Another reason what make empowerment fail is basically the lack of communication with the employees. The employees basically have to be told of the vision, objectives, goals and other information that would be necessary to make the decisions ( Kennish, 1994).
2.4.10 Strategies that support and Promote Empowerment
Based on the management literature on empowerment, several authors have thus come up with some of the strategies that eventually helps to support and promote empowerment, in order to enhance motivation of the employees. Out of which Burke (1986), has suggested a way in which to empower employees. According to his point of view the best way to empower employees is by expressing confidence in them and thus by establishing high performance expectations for the employees.
Likewise, Block (1987) contributes his ideas of strategy by saying that it is thus vital to provide employees with opportunities that basically allows then to participate in decision making, and thus providing them with autonomy.
Comparatively, Benis & Nanus (1985) on the other hand, suggested the strategy of setting performance objectives for the employees, which they basically found challenging and inspiring. Another strategy that was suggested to support and promote empowerment was by Hackman & Oldham ( 1975). According to them, they came up with the idea that performance based reward systems, enriched jobs that provided autonomy and control, task identity, opportunities for career development and task meaningfulness are the ways that should be used to empower employees. Their idea behind this was the fact that the it would basically help to enhance motivation of the employees, by empowering them with the use of these strategies.

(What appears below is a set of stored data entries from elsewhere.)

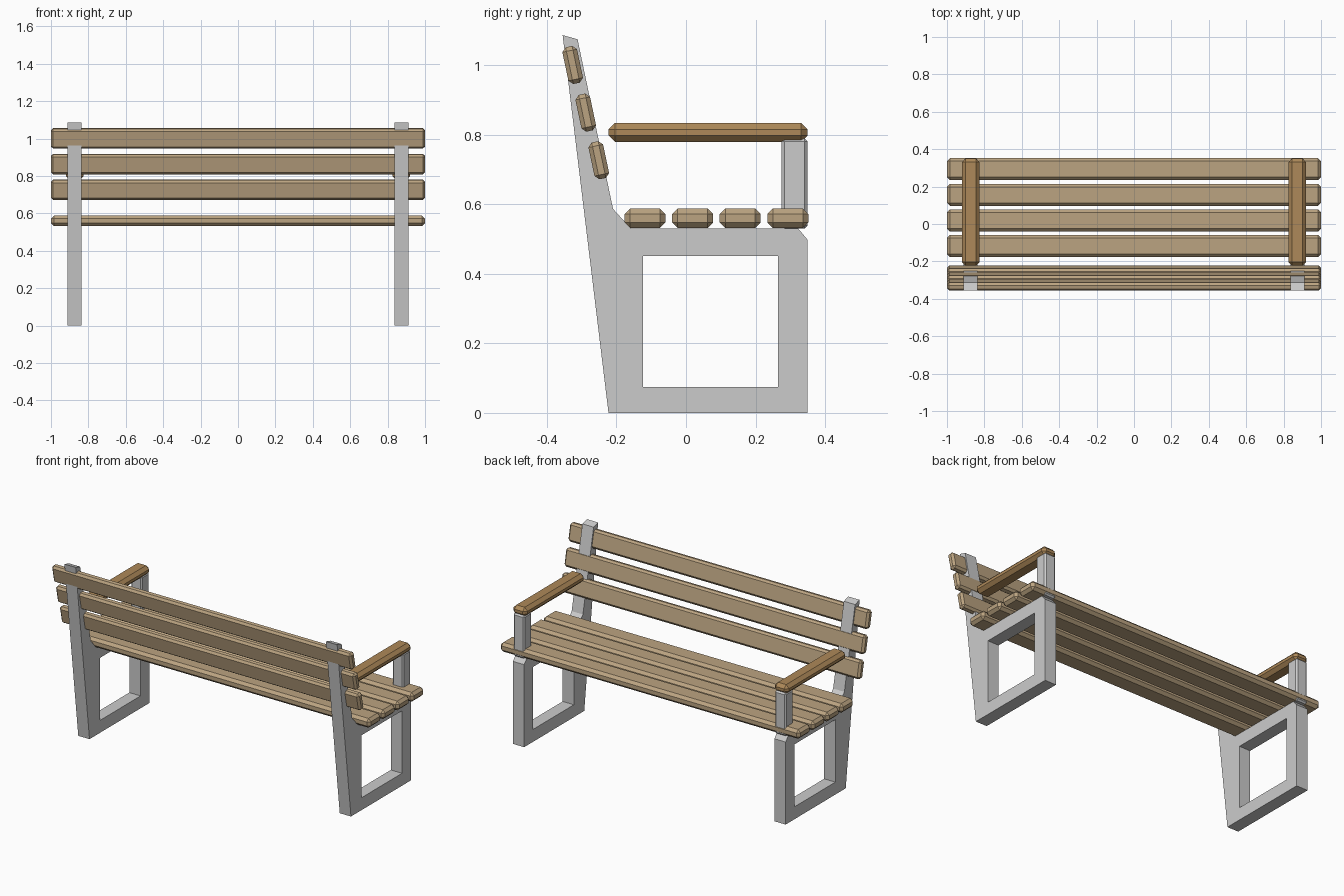
import bpy, bmesh, math

if "Cube" in bpy.data.objects:
    bpy.data.objects.remove(bpy.data.objects["Cube"])


def material(name, rgb):
    m = bpy.data.materials.new(name)
    m.diffuse_color = (*rgb, 1)
    m.use_nodes = True
    m.node_tree.nodes["Principled BSDF"].inputs["Base Color"].default_value = m.diffuse_color
    return m


slat_wood = material("slat_wood", (0.50, 0.37, 0.22))
arm_wood = material("arm_wood", (0.42, 0.25, 0.10))


def finish(bm, name, mat=None):
    bmesh.ops.recalc_face_normals(bm, faces=bm.faces)
    me = bpy.data.meshes.new(name)
    bm.to_mesh(me)
    bm.free()
    ob = bpy.data.objects.new(name, me)
    bpy.context.collection.objects.link(ob)
    if mat:
        me.materials.append(mat)
    return ob


def plank(name, loc, size, chamfer, mat=None, tilt=0):
    bm = bmesh.new()
    bmesh.ops.create_cube(bm, size=1)
    bmesh.ops.scale(bm, vec=size, verts=bm.verts)
    bmesh.ops.bevel(bm, geom=bm.edges[:], offset=chamfer, segments=1,
                    affect='EDGES', profile=0.5)
    ob = finish(bm, name, mat)
    ob.location = loc
    ob.rotation_euler.x = tilt
    return ob


# Side frame: outer loop and window loop bridged, point for point
OUTER = [(-0.223, 0), (0.35, 0), (0.35, 0.498), (0.323, 0.53),
         (-0.158, 0.53), (-0.21, 0.587), (-0.312, 1.075), (-0.355, 1.087)]
WINDOW = [(-0.124, 0.075), (0.264, 0.075), (0.264, 0.452), (-0.124, 0.452)]


def side_frame(name, x, width=0.075):
    bm = bmesh.new()
    rings = []
    for sx in (x - width / 2, x + width / 2):
        o = [bm.verts.new((sx, y, z)) for y, z in OUTER]
        w = [bm.verts.new((sx, y, z)) for y, z in WINDOW]
        rings.append((o, w))
        for f in ([o[0], o[1], w[1], w[0]], [o[1], o[2], w[2], w[1]],
                  [o[2], o[3], w[2]], [o[3], o[4], w[3], w[2]],
                  [o[4], o[5], w[3]], [o[5], o[0], w[0], w[3]],
                  [o[5], o[6], o[7], o[0]]):
            bm.faces.new(f)
    for k in (0, 1):
        a, b = rings[0][k], rings[1][k]
        for i in range(len(a)):
            j = (i + 1) % len(a)
            bm.faces.new([a[i], a[j], b[j], b[i]])
    return finish(bm, name)


# Frames, arm posts and armrests on both sides
for side, s in (("left", -1), ("right", 1)):
    x = s * 0.873
    side_frame(f"{side}_frame", x)
    plank(f"{side}_arm_post", (x, 0.3125, 0.66), (0.075, 0.075, 0.26), 0.009)
    plank(f"{side}_armrest", (x, 0.0635, 0.807), (0.093, 0.573, 0.055), 0.019, arm_wood)

# Seat slats
for i in range(4):
    plank(f"seat_slat_{i + 1}", (0, -0.118 + i * 0.137, 0.56),
          (2, 0.118, 0.056), 0.016, slat_wood)

# Leaning back slats
for i in range(3):
    plank(f"back_slat_{i + 1}", (0, -0.251 - i * 0.0375, 0.727 + i * 0.137),
          (2, 0.043, 0.108), 0.012, slat_wood, math.radians(11.9))
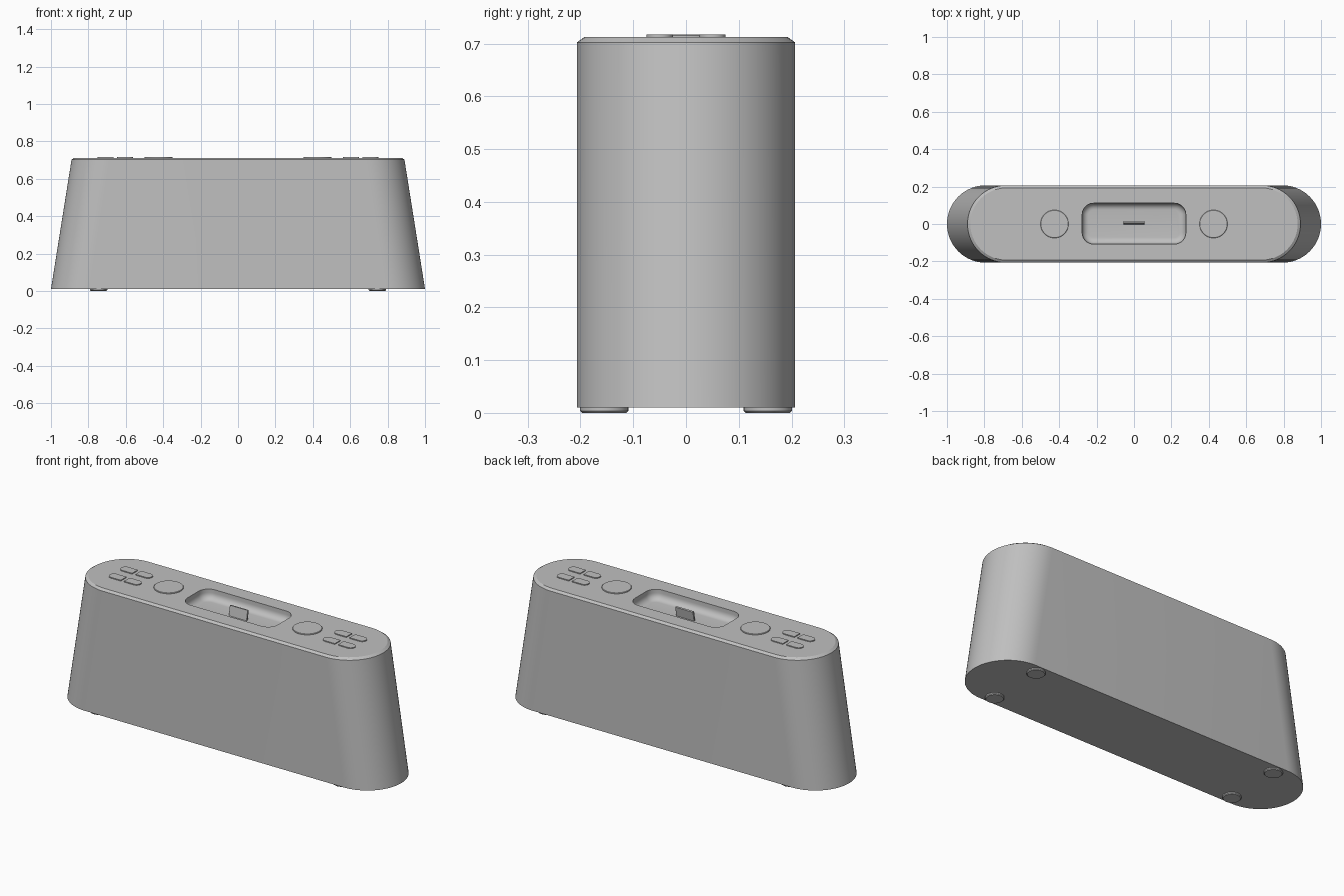
import bpy, bmesh, math
from mathutils import Matrix

if "Cube" in bpy.data.objects:
    bpy.data.objects.remove(bpy.data.objects["Cube"], do_unlink=True)

grey = bpy.data.materials.new("mid grey")
grey.use_nodes = True
grey.diffuse_color = (0.527, 0.527, 0.527, 1)
grey.node_tree.nodes["Principled BSDF"].inputs["Base Color"].default_value = grey.diffuse_color


def outline(hx, hy, r_right, r_left, steps):
    """Rounded rectangle with separate corner radii for its two ends."""
    pts = []
    corners = [(1, 1, r_right, 0), (-1, 1, r_left, 90), (-1, -1, r_left, 180), (1, -1, r_right, 270)]
    for sx, sy, r, start in corners:
        for i in range(steps + 1):
            a = math.radians(start + 90 * i / steps)
            pts.append((sx * (hx - r) + r * math.cos(a), sy * (hy - r) + r * math.sin(a)))
    return pts


def loft(name, rings, x=0, y=0, steps=12):
    """Solid through rings of (half x, half y, right radius, left radius, z)."""
    bm = bmesh.new()
    loops = [[bm.verts.new((px + x, py + y, z)) for px, py in outline(hx, hy, rr, rl, steps)]
             for hx, hy, rr, rl, z in rings]
    n = len(loops[0])
    for lo, hi in zip(loops, loops[1:]):
        for i in range(n):
            j = (i + 1) % n
            bm.faces.new((lo[i], lo[j], hi[j], hi[i]))
    bm.faces.new(loops[0][::-1])
    bm.faces.new(loops[-1])
    bmesh.ops.remove_doubles(bm, verts=bm.verts, dist=1e-5)
    bmesh.ops.recalc_face_normals(bm, faces=bm.faces)
    mesh = bpy.data.meshes.new(name)
    bm.to_mesh(mesh)
    bm.free()
    mesh.materials.append(grey)
    ob = bpy.data.objects.new(name, mesh)
    bpy.context.collection.objects.link(ob)
    return ob


def activate(ob):
    bpy.ops.object.select_all(action='DESELECT')
    ob.select_set(True)
    bpy.context.view_layer.objects.active = ob


def smooth(ob):
    activate(ob)
    bpy.ops.object.shade_smooth_by_angle(angle=math.radians(30))


TOP = 0.712

# Tapered capsule-shaped housing with a chamfered top rim
body = loft("speaker_body", [
    (1.0, 0.207, 0.207, 0.207, 0.01),
    (0.89, 0.207, 0.207, 0.207, 0.702),
    (0.875, 0.193, 0.193, 0.193, TOP)], steps=16)

# Docking recess with a filleted floor
FLOOR, F = TOP - 0.055, 0.035
rings = []
for i in range(7):
    a = math.radians(90 * i / 6)
    inset = F * (1 - math.sin(a))
    r = 0.06 - inset
    rings.append((0.277 - inset, 0.109 - inset, r, r, FLOOR + F * (1 - math.cos(a))))
rings.append((0.277, 0.109, 0.06, 0.06, TOP + 0.05))
cutter = loft("recess_cutter", rings, y=0.002, steps=8)
cutter.hide_render = True
activate(body)
cut = body.modifiers.new("recess", 'BOOLEAN')
cut.operation = 'DIFFERENCE'
cut.solver = 'EXACT'
cut.object = cutter
bpy.ops.object.modifier_apply(modifier=cut.name)
bpy.data.objects.remove(cutter, do_unlink=True)
smooth(body)

# Dock connector blade, leaning slightly backwards
blade = loft("dock_connector", [(0.055, 0.005, 0.001, 0.001, -0.005),
                                (0.055, 0.005, 0.001, 0.001, 0.054)], steps=1)
blade.data.transform(Matrix.Translation((0, 0.002, FLOOR)) @ Matrix.Rotation(math.radians(-10), 4, 'X'))

for side, label in ((1, "left"), (-1, "right")):
    # Round dial
    smooth(loft(f"dial_{label}", [(0.075, 0.075, 0.075, 0.075, 0.70),
                                  (0.075, 0.075, 0.075, 0.075, 0.715),
                                  (0.073, 0.073, 0.073, 0.073, 0.717)], x=side * 0.425))
    for row, where in ((-1, "front"), (1, "back")):
        # Split pill buttons, rounded at their outer ends
        for half, end in ((1, "a"), (-1, "b")):
            rr, rl = (0.024, 0.002) if half > 0 else (0.002, 0.024)
            smooth(loft(f"button_{label}_{where}_{end}",
                        [(0.042, 0.025, rr, rl, 0.70), (0.042, 0.025, rr, rl, 0.717)],
                        x=side * 0.656 + half * 0.052, y=row * 0.05, steps=8))
        # Round foot
        smooth(loft(f"foot_{label}_{where}", [(0.042, 0.042, 0.042, 0.042, 0.0),
                                              (0.046, 0.046, 0.046, 0.046, 0.004),
                                              (0.046, 0.046, 0.046, 0.046, 0.015)],
                    x=side * 0.745, y=row * 0.155, steps=8))
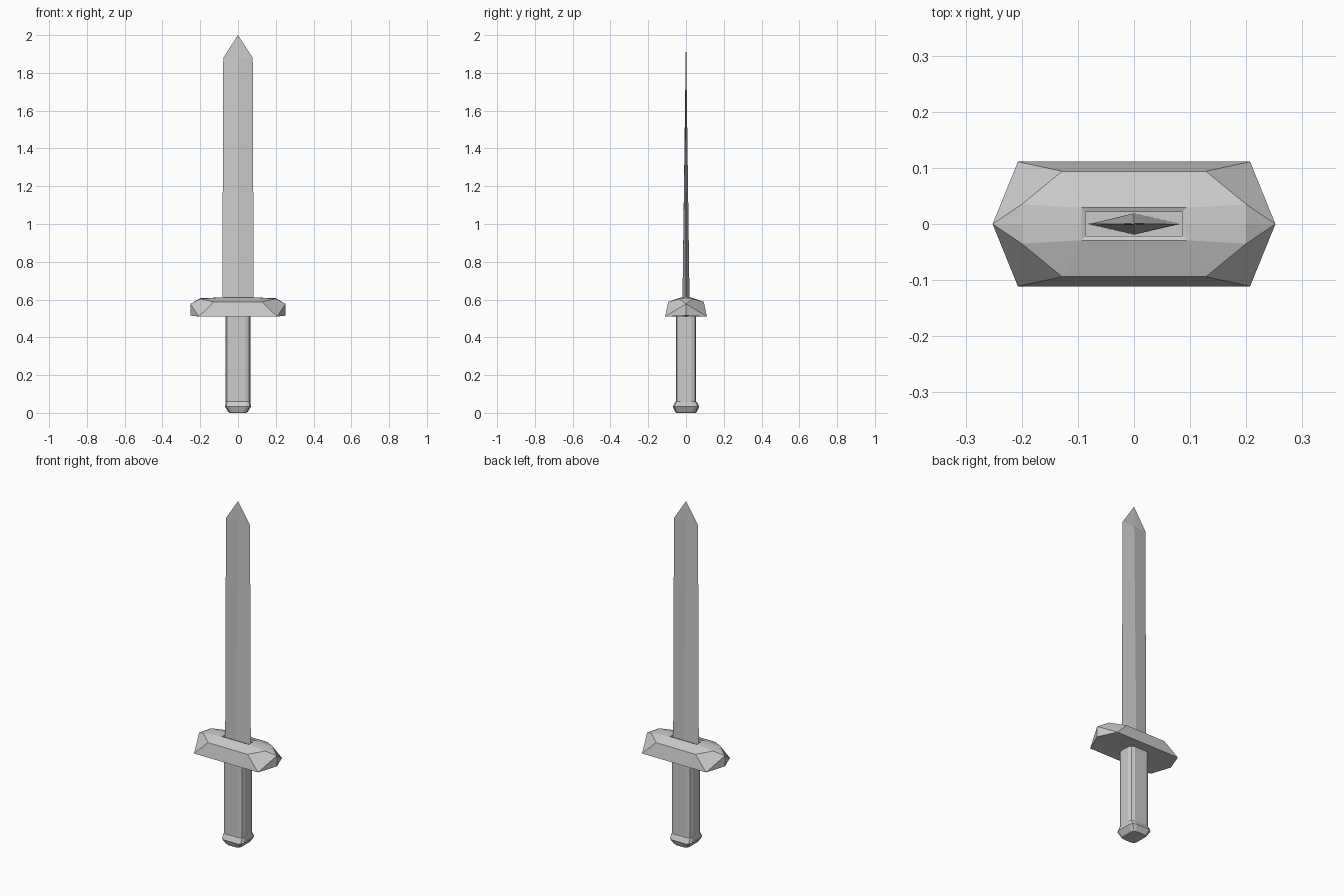
import bpy, bmesh

if "Cube" in bpy.data.objects:
    bpy.data.objects.remove(bpy.data.objects["Cube"])


def finish(name, bm):
    bmesh.ops.recalc_face_normals(bm, faces=bm.faces[:])
    mesh = bpy.data.meshes.new(name)
    bm.to_mesh(mesh)
    bm.free()
    obj = bpy.data.objects.new(name, mesh)
    bpy.context.collection.objects.link(obj)
    return obj


def loft(name, rings):
    """Skin a stack of matching closed rings and cap both ends."""
    bm = bmesh.new()
    loops = [[bm.verts.new(p) for p in ring] for ring in rings]
    n = len(loops[0])
    for low, high in zip(loops, loops[1:]):
        for i in range(n):
            j = (i + 1) % n
            bm.faces.new((low[i], low[j], high[j], high[i]))
    bm.faces.new(loops[0][::-1])
    bm.faces.new(loops[-1])
    bmesh.ops.remove_doubles(bm, verts=bm.verts[:], dist=1e-5)
    return finish(name, bm)


def diamond(x, y, z):
    return [(x, 0, z), (0, y, z), (-x, 0, z), (0, -y, z)]


def soft_rect(x, y, z, c):
    """Rectangle with two-segment corners of size c."""
    corner = [(x, y - c), (x - c * 0.3, y - c * 0.3), (x - c, y)]
    ring = []
    for sx, sy in ((1, 1), (-1, 1), (-1, -1), (1, -1)):
        pts = corner if sx * sy > 0 else corner[::-1]
        ring += [(sx * px, sy * py, z) for px, py in pts]
    return ring


# Blade: tapering diamond section with a pointed tip
loft("blade", [diamond(0.083, 0.019, 0.58),
               diamond(0.078, 0.0017, 1.88),
               diamond(0.0003, 0.0002, 2.0)])

# Grip
loft("grip", [soft_rect(0.065, 0.054, z, 0.025) for z in (0.04, 0.53)])

# Pommel: flared collar narrowing to the base
loft("pommel", [soft_rect(0.045, 0.053, 0.0, 0.02),
                soft_rect(0.052, 0.058, 0.006, 0.022),
                soft_rect(0.069, 0.07, 0.033, 0.026),
                soft_rect(0.066, 0.058, 0.057, 0.025),
                soft_rect(0.063, 0.052, 0.062, 0.025)])

# Guard: one quarter, mirrored across both axes
points = {
    "low": (0.207, 0.111, 0.51), "low_mid": (0, 0.111, 0.51), "base": (0, 0, 0.51),
    "end_low": (0.252, 0, 0.515), "end_top": (0.252, 0, 0.577),
    "side": (0.128, 0.094, 0.588), "side_mid": (0, 0.094, 0.588),
    "top": (0.2, 0.035, 0.604), "ridge": (0.2, 0, 0.607),
    "rim": (0.094, 0.029, 0.611), "rim_x": (0.094, 0, 0.611), "rim_y": (0, 0.029, 0.611),
    "lip": (0.086, 0.021, 0.608), "lip_x": (0.086, 0, 0.608), "lip_y": (0, 0.021, 0.608),
    "pit": (0.086, 0.021, 0.59), "pit_x": (0.086, 0, 0.59), "pit_y": (0, 0.021, 0.59),
    "floor": (0, 0, 0.59),
}
faces = [
    "low end_low end_top", "low end_top top side", "end_top ridge top",
    "low_mid low side side_mid", "base end_low low low_mid",
    "side_mid side rim rim_y", "side top rim", "top ridge rim_x rim",
    "rim rim_x lip_x lip", "rim_y rim lip lip_y",
    "lip lip_x pit_x pit", "lip_y lip pit pit_y", "pit_y pit pit_x floor",
]
bm = bmesh.new()
v = {key: bm.verts.new(p) for key, p in points.items()}
for f in faces:
    bm.faces.new([v[key] for key in f.split()])
guard = finish("guard", bm)
mirror = guard.modifiers.new("mirror", 'MIRROR')
mirror.use_axis = (True, True, False)
mirror.merge_threshold = 0.0005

Similarly, Colzon (1987) too suggested a way to empower employees. His strategy was basically to free employees from rigorous control by instructions, policies and orders and gives them the freedom to take responsibility for their own decisions, and actions thus providing them with the resources that is necessary for them to carry out their work.
In addition, McClelland (1975) and House (1988) also came up with the idea that empowerment could thus be achieved through employee selection and training programs that were designed to provide required technical skills and cultures that encouraged self-determination.
2.4.11 Working Conceptual Model
The working Conceptual model was been prepared from the synthesis of the various factors and